> The task: Search the entries for lines that contain the word "blocks", and report each one found.

> Provided records:
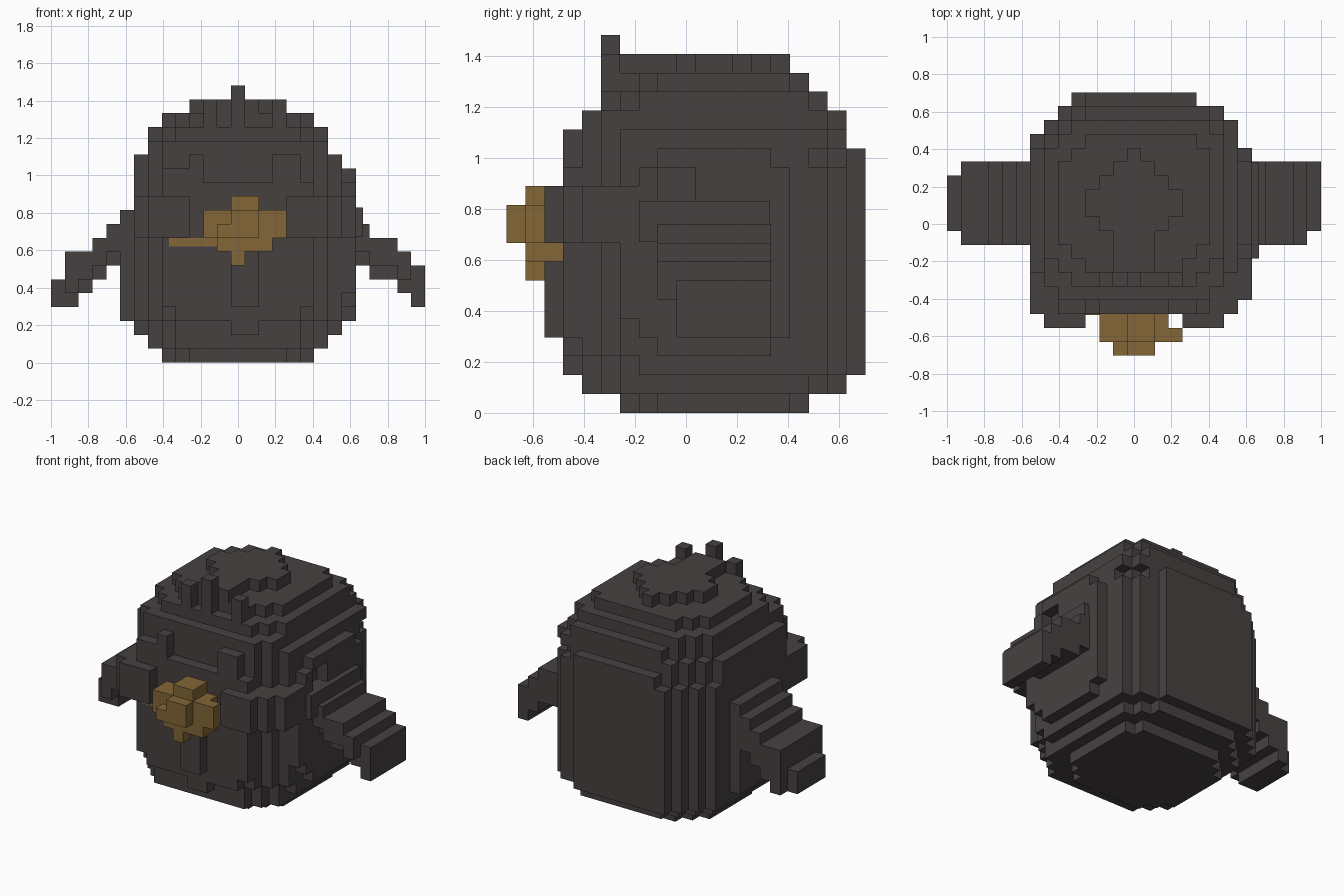
import bpy, bmesh
from mathutils import Vector

if "Cube" in bpy.data.objects:
    bpy.data.objects.remove(bpy.data.objects["Cube"], do_unlink=True)

V = 2 / 27  # edge length of one cube


def material(name, rgb):
    m = bpy.data.materials.new(name)
    m.use_nodes = True
    m.diffuse_color = (*rgb, 1)
    bsdf = m.node_tree.nodes["Principled BSDF"]
    bsdf.inputs["Base Color"].default_value = (*rgb, 1)
    bsdf.inputs["Roughness"].default_value = 0.9
    return m


GREY = material("charcoal_grey", (0.061, 0.053, 0.052))
OCHRE = material("ochre", (0.228, 0.135, 0.038))


def box(x0, x1, y0, y1, z0, z1):
    """All grid cells of an inclusive range."""
    return {(i, j, k) for i in range(x0, x1 + 1)
            for j in range(y0, y1 + 1) for k in range(z0, z1 + 1)}


def blocks(name, cells, mat):
    """Mesh of the exposed faces of a set of grid cells."""
    bm = bmesh.new()
    verts = {}
    for c in cells:
        centre = Vector((c[0], c[1], c[2] + 0.5))
        for axis in range(3):
            for s in (-1, 1):
                near = list(c)
                near[axis] += s
                if tuple(near) in cells:
                    continue
                u, w = (axis + 1) % 3, (axis + 2) % 3
                face = []
                for a, b in ((-s, -1), (s, -1), (s, 1), (-s, 1)):
                    p = centre.copy()
                    p[axis] += s / 2
                    p[u] += a / 2
                    p[w] += b / 2
                    key = tuple(round(q * 2) for q in p)
                    if key not in verts:
                        verts[key] = bm.verts.new(p * V)
                    face.append(verts[key])
                bm.faces.new(face)
    me = bpy.data.meshes.new(name)
    bm.to_mesh(me)
    bm.free()
    me.materials.append(mat)
    ob = bpy.data.objects.new(name, me)
    bpy.context.collection.objects.link(ob)
    return ob


def plate(name, x, y, z, mat):
    """Plain cuboid from three (low, high) extents."""
    bpy.ops.mesh.primitive_cube_add(size=1, location=[sum(e) / 2 for e in (x, y, z)])
    ob = bpy.context.object
    ob.name = name
    ob.scale = [e[1] - e[0] for e in (x, y, z)]
    ob.data.materials.append(mat)


# Body: stacked slabs (half width, front, back, then corner cuts:
# back right, back left, front)
mid = (7, -5, 9, 3, 2, 2)
layers = [(5, -3, 6, 2, 1, 2), (6, -5, 8, 3, 2, 2), (7, -5, 9, 3, 2, 3)] + [mid] * 10 + [
    (7, -5, 9, 4, 3, 2), (7, -5, 8, 3, 1, 2), (6, -5, 8, 3, 1, 1),
    (6, -4, 7, 2, 1, 2), (5, -3, 6, 2, 1, 2), (3, -1, 5, 3, 3, 2)]
body = set()
for k, (hx, y0, y1, cr, cl, cf) in enumerate(layers):
    for i, j, _ in box(-hx, hx, y0, y1, k, k):
        side = hx - abs(i)
        if side + (y1 - j) >= (cl if i > 0 else cr) and side + (j - y0) >= cf:
            body.add((i, j, k))
body -= box(5, 5, 9, 9, 2, 13)
body |= box(-1, 1, -3, -2, 18, 18)

# Face panel with two brow bumps and a stepped lower edge
body |= box(-4, 4, -6, -6, 3, 12) | box(-5, 5, -6, -6, 4, 12)
body |= box(-5, -3, -6, -6, 13, 13) | box(-3, -3, -6, -6, 14, 14)
body |= box(3, 4, -6, -6, 13, 14) | box(0, 1, -6, -6, 2, 2)

# Raised flank panels, the left one larger, rounded and hollowed above the wing
body |= box(-8, -8, -1, 4, 3, 9)
body |= {(i, j, k) for i, j, k in box(8, 8, -3, 5, 3, 13)
         if j + k <= 17 and k - j <= 14 and j + k >= 2 and k - j >= -1}
body -= box(8, 8, -1, 0, 11, 12)
blocks("body", body, GREY)

# Crest on the crown
blocks("crest", box(0, 0, -4, -4, 17, 19) | box(-2, -2, -4, -4, 17, 18)
       | box(3, 3, -4, -4, 17, 18), GREY)

# Cheeks on wider bases, and a ridge down the belly
for name, s in (("right_cheek", -1), ("left_cheek", 1)):
    cells = box(4, 6, -7, -7, 9, 11) | box(5, 7, -6, -4, 9, 11)
    blocks(name, {(s * i, j, k) for i, j, k in cells}, GREY)
blocks("left_cheek_corner", box(8, 8, -5, -4, 9, 11), GREY)
blocks("belly_ridge", box(0, 1, -7, -7, 4, 7), GREY)


# Wings: stepped columns from shoulder to tip, (bottom, top) rows,
# with a raised underside along the front edge
def wing(name, sign, columns, tip_back):
    cells = set()
    for n, (lo, hi) in enumerate(columns):
        x = sign * (8 + n)
        if n == len(columns) - 1:
            cells |= box(x, x, 0, tip_back, lo, hi)
        else:
            cells |= box(x, x, 0, 4, lo, hi) | box(x, x, -1, -1, lo + 1, hi)
    blocks(name, cells, GREY)


wing("right_wing", -1, [(7, 10), (7, 9), (6, 8), (5, 7), (4, 7), (4, 5)], 3)
wing("left_wing", 1, [(7, 10), (7, 9), (6, 8), (6, 8), (5, 7), (4, 6)], 4)
plate("left_shoulder", (0.5, 0.667), (-0.185, 0.33), (0.67, 0.83), GREY)

# Beak: rounded knob with a small tip
beak = box(-2, 2, -8, -7, 9, 10) | box(-1, 2, -8, -7, 8, 8)
beak |= box(3, 3, -8, -8, 9, 10) | box(0, 1, -8, -7, 11, 11)
beak |= box(0, 0, -8, -8, 7, 7) | box(-1, 1, -9, -9, 9, 9) | box(0, 1, -9, -9, 10, 10)
blocks("beak", beak, OCHRE)

# Thin mark beside the beak
face_y = -6.5 * V
plate("beak_mark", (-0.37, -0.11), (face_y - 0.004, face_y + 0.002), (0.62, 0.665), OCHRE)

> Response to this exercise:
def blocks(name, cells, mat):
blocks("body", body, GREY)
blocks("crest", box(0, 0, -4, -4, 17, 19) | box(-2, -2, -4, -4, 17, 18)
    blocks(name, {(s * i, j, k) for i, j, k in cells}, GREY)
blocks("left_cheek_corner", box(8, 8, -5, -4, 9, 11), GREY)
blocks("belly_ridge", box(0, 1, -7, -7, 4, 7), GREY)
    blocks(name, cells, GREY)
blocks("beak", beak, OCHRE)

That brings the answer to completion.